President George Washington delivered the first State of the Union (then called an “Annual Message”) to a joint session of Congress in person in 1790. President John Adams also delivered his annual report in person, but President Thomas Jefferson sent a written message to Congress, starting a tradition that would last for more than 100 years. President Woodrow Wilson delivered his speech in person in 1913, reinstating the practice of speeches delivered in person. The term “State of the Union” as a way of referring to the annual addresses was introduced in 1947 under President Harry Truman.

Little Known Facts About the State of the Union

  • Shortest State of the Union:
    The award goes to President George Washington, whose 1790 State of the Union message was reportedly slightly over 1,000 words.
  • Longest State of the Union:
    President Jimmy Carter’s address was the longest, at a reported 33,667 words. Fortunately for members of Congress, he delivered that message in writing, not in person. President Bill Clinton is said to have given the longest in-person State of the Union speech in 2000, taking a total of 1 hour, 28 minutes, and 49 seconds to deliver it. By comparison, President Joe Biden spoke for 1 hour, 5 minutes and 8 seconds in his State of the Union speech last year.
  • Has every president delivered an annual message to Congress?
    No. Neither President William Henry Harrison nor President James Garfield delivered State of the Union messages. Both men died early in their presidencies before they could do so.
  • Have any State of the Union speeches had long-term impacts?
    Yes. The Monroe Doctrine was announced by President James Monroe during his State of the Union address in 1823. James Polk is credited with significantly increasing westward migration as a result of his 1848 speech. In 1941, FDR delivered his famous “Four Freedoms” speech as part of an effort to move the country beyond isolationism. Lyndon Johnson launched his war on poverty in his 1964 message. George W. Bush’s reference in his 2002 State of the Union to the “Axis of Evil” became an oft-repeated refrain and helped solidify support for military intervention in the Middle East.
  • Does the president decide where and when to deliver the State of the Union?
    No. If the address is being delivered in person, it is up to the Speaker of the House to issue an invitation to the president to come to the House of Representatives to deliver the speech.
  • Why is the speech delivered in the House of Representatives instead of the Senate?
    Because the House chambers are much larger than the Senate chambers. There would be no way to comfortably accommodate all of the representatives, senators, members of the president’s cabinet, and guests in the Senate chambers.
  • Are all the members of the president’s cabinet required to attend the State of the Union?
    No. Just as depicted in the television show “Designated Survivor,” one member of the cabinet is sequestered with Secret Service agents at an undisclosed location in order to ensure there is someone to step in as president if everyone in the line of succession is killed during the ceremony. Since the 9/11 attacks, Congress has adopted a similar practice, assigning a few members of each house to go to undisclosed locations away from the Capitol.
  • Do Members of Congress compete to get the best seats for the ceremony?
    Yes. Some members grab seats first thing in the morning, just to make sure they get an aisle seat for the evening ceremony. Sitting on the aisle means they have a good chance of shaking the president’s hand and being seen on TV.
  • What special tradition got its start at the 1982 State of the Union address?
    The practice of presidents inviting and honoring special guests got its start in 1982, when President Ronald Reagan praised Lenny Skutnik for jumping into the frozen Potomac River to save a passenger from a downed plane. Special guests invited and honored by presidents during the ceremony are now often referred to as “Lenny Skutniks.”
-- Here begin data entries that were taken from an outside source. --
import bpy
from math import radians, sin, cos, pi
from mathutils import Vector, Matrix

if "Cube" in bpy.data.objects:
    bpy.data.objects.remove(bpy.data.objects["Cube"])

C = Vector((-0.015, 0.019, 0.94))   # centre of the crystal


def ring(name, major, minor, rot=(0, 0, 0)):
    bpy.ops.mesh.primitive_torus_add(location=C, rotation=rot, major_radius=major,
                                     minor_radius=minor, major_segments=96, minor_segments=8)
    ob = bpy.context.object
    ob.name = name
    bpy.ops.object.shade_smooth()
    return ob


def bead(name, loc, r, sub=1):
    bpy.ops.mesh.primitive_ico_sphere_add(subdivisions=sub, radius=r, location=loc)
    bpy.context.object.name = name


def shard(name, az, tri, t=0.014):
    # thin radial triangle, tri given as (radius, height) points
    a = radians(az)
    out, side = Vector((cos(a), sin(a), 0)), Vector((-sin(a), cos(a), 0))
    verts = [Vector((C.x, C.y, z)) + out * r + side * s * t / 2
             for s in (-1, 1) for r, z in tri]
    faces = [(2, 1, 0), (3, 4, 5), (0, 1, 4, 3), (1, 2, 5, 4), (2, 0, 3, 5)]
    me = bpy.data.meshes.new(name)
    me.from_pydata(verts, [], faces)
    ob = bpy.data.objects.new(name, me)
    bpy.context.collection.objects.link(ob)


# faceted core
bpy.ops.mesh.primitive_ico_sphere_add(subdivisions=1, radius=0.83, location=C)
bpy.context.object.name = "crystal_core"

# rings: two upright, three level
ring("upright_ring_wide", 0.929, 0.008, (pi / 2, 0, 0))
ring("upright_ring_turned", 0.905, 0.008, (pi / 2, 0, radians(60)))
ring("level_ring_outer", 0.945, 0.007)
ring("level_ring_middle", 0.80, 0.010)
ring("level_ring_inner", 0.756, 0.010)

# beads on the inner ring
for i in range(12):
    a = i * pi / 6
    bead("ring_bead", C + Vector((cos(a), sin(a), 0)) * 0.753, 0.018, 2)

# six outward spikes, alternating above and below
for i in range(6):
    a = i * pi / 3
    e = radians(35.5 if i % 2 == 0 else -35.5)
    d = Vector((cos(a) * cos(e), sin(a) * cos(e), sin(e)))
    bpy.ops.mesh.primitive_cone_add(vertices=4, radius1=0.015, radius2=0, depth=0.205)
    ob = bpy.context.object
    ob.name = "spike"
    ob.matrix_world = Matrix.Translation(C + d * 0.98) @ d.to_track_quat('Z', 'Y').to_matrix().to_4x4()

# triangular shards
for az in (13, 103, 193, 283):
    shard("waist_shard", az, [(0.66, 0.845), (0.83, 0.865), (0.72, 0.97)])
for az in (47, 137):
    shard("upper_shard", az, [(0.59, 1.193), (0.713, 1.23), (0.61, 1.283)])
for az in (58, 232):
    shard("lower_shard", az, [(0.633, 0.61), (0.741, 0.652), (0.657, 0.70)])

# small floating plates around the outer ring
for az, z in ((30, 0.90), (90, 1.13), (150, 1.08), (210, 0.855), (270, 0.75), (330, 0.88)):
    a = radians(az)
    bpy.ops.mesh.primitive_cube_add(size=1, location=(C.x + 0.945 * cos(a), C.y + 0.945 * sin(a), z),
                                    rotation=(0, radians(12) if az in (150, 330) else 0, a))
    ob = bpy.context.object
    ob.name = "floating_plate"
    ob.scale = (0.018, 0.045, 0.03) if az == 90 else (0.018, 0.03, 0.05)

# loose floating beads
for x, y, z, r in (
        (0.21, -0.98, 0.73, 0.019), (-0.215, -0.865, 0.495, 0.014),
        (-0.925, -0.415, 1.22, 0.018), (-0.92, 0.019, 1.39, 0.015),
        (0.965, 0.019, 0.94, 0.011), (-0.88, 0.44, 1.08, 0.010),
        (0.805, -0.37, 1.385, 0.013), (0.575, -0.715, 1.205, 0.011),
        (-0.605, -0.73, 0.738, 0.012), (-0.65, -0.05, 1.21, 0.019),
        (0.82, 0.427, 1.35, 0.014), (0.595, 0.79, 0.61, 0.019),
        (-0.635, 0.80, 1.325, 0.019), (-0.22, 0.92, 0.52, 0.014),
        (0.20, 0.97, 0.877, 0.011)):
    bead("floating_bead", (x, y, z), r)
Sources include the Congressional Research Service, the Council on Foreign Relations, and the Washington Post.

Office of the President